* **The problem**
Print each entry below precisely as shown.

---- Source data

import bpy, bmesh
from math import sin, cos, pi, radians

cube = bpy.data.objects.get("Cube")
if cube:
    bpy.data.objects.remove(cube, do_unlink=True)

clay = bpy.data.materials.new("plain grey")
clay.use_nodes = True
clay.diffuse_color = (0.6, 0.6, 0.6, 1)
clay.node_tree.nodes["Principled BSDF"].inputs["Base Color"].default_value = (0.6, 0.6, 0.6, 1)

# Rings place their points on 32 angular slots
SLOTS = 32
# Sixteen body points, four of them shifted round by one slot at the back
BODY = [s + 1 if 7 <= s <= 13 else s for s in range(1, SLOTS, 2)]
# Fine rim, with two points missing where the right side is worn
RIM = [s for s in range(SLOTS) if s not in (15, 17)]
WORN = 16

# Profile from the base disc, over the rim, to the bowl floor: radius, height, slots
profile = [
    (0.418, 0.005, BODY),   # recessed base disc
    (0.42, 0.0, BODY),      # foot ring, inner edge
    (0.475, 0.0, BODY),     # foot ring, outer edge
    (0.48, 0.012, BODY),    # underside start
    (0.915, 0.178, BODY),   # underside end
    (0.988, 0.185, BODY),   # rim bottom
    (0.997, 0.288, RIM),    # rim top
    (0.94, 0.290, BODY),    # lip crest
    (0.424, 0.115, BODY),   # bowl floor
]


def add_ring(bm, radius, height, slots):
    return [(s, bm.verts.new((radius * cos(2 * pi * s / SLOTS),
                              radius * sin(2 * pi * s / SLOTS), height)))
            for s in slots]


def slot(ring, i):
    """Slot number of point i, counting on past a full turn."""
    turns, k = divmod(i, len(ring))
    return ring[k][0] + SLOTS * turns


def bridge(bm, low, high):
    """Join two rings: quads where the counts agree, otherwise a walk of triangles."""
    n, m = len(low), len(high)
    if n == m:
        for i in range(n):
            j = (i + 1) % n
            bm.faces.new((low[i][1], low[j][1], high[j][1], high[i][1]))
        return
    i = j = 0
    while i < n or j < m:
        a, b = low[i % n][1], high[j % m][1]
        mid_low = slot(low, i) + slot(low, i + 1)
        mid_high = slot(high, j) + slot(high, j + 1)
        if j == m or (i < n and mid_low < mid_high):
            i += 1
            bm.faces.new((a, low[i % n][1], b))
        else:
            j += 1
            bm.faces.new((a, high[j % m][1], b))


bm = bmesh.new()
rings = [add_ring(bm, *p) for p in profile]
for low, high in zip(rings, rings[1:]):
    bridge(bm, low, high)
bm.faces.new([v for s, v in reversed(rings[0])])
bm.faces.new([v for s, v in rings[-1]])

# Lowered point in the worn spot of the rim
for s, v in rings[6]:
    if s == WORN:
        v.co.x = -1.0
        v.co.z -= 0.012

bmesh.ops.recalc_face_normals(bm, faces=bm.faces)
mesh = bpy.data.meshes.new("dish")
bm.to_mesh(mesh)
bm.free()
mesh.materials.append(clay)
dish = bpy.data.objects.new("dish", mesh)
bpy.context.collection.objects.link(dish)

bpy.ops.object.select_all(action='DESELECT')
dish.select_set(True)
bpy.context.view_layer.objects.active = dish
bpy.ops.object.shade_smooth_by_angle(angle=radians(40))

--------

* **Response box**
import bpy, bmesh
from math import sin, cos, pi, radians

cube = bpy.data.objects.get("Cube")
if cube:
    bpy.data.objects.remove(cube, do_unlink=True)

clay = bpy.data.materials.new("plain grey")
clay.use_nodes = True
clay.diffuse_color = (0.6, 0.6, 0.6, 1)
clay.node_tree.nodes["Principled BSDF"].inputs["Base Color"].default_value = (0.6, 0.6, 0.6, 1)

# Rings place their points on 32 angular slots
SLOTS = 32
# Sixteen body points, four of them shifted round by one slot at the back
BODY = [s + 1 if 7 <= s <= 13 else s for s in range(1, SLOTS, 2)]
# Fine rim, with two points missing where the right side is worn
RIM = [s for s in range(SLOTS) if s not in (15, 17)]
WORN = 16

# Profile from the base disc, over the rim, to the bowl floor: radius, height, slots
profile = [
    (0.418, 0.005, BODY),   # recessed base disc
    (0.42, 0.0, BODY),      # foot ring, inner edge
    (0.475, 0.0, BODY),     # foot ring, outer edge
    (0.48, 0.012, BODY),    # underside start
    (0.915, 0.178, BODY),   # underside end
    (0.988, 0.185, BODY),   # rim bottom
    (0.997, 0.288, RIM),    # rim top
    (0.94, 0.290, BODY),    # lip crest
    (0.424, 0.115, BODY),   # bowl floor
]


def add_ring(bm, radius, height, slots):
    return [(s, bm.verts.new((radius * cos(2 * pi * s / SLOTS),
                              radius * sin(2 * pi * s / SLOTS), height)))
            for s in slots]


def slot(ring, i):
    """Slot number of point i, counting on past a full turn."""
    turns, k = divmod(i, len(ring))
    return ring[k][0] + SLOTS * turns


def bridge(bm, low, high):
    """Join two rings: quads where the counts agree, otherwise a walk of triangles."""
    n, m = len(low), len(high)
    if n == m:
        for i in range(n):
            j = (i + 1) % n
            bm.faces.new((low[i][1], low[j][1], high[j][1], high[i][1]))
        return
    i = j = 0
    while i < n or j < m:
        a, b = low[i % n][1], high[j % m][1]
        mid_low = slot(low, i) + slot(low, i + 1)
        mid_high = slot(high, j) + slot(high, j + 1)
        if j == m or (i < n and mid_low < mid_high):
            i += 1
            bm.faces.new((a, low[i % n][1], b))
        else:
            j += 1
            bm.faces.new((a, high[j % m][1], b))


bm = bmesh.new()
rings = [add_ring(bm, *p) for p in profile]
for low, high in zip(rings, rings[1:]):
    bridge(bm, low, high)
bm.faces.new([v for s, v in reversed(rings[0])])
bm.faces.new([v for s, v in rings[-1]])

# Lowered point in the worn spot of the rim
for s, v in rings[6]:
    if s == WORN:
        v.co.x = -1.0
        v.co.z -= 0.012

bmesh.ops.recalc_face_normals(bm, faces=bm.faces)
mesh = bpy.data.meshes.new("dish")
bm.to_mesh(mesh)
bm.free()
mesh.materials.append(clay)
dish = bpy.data.objects.new("dish", mesh)
bpy.context.collection.objects.link(dish)

bpy.ops.object.select_all(action='DESELECT')
dish.select_set(True)
bpy.context.view_layer.objects.active = dish
bpy.ops.object.shade_smooth_by_angle(angle=radians(40))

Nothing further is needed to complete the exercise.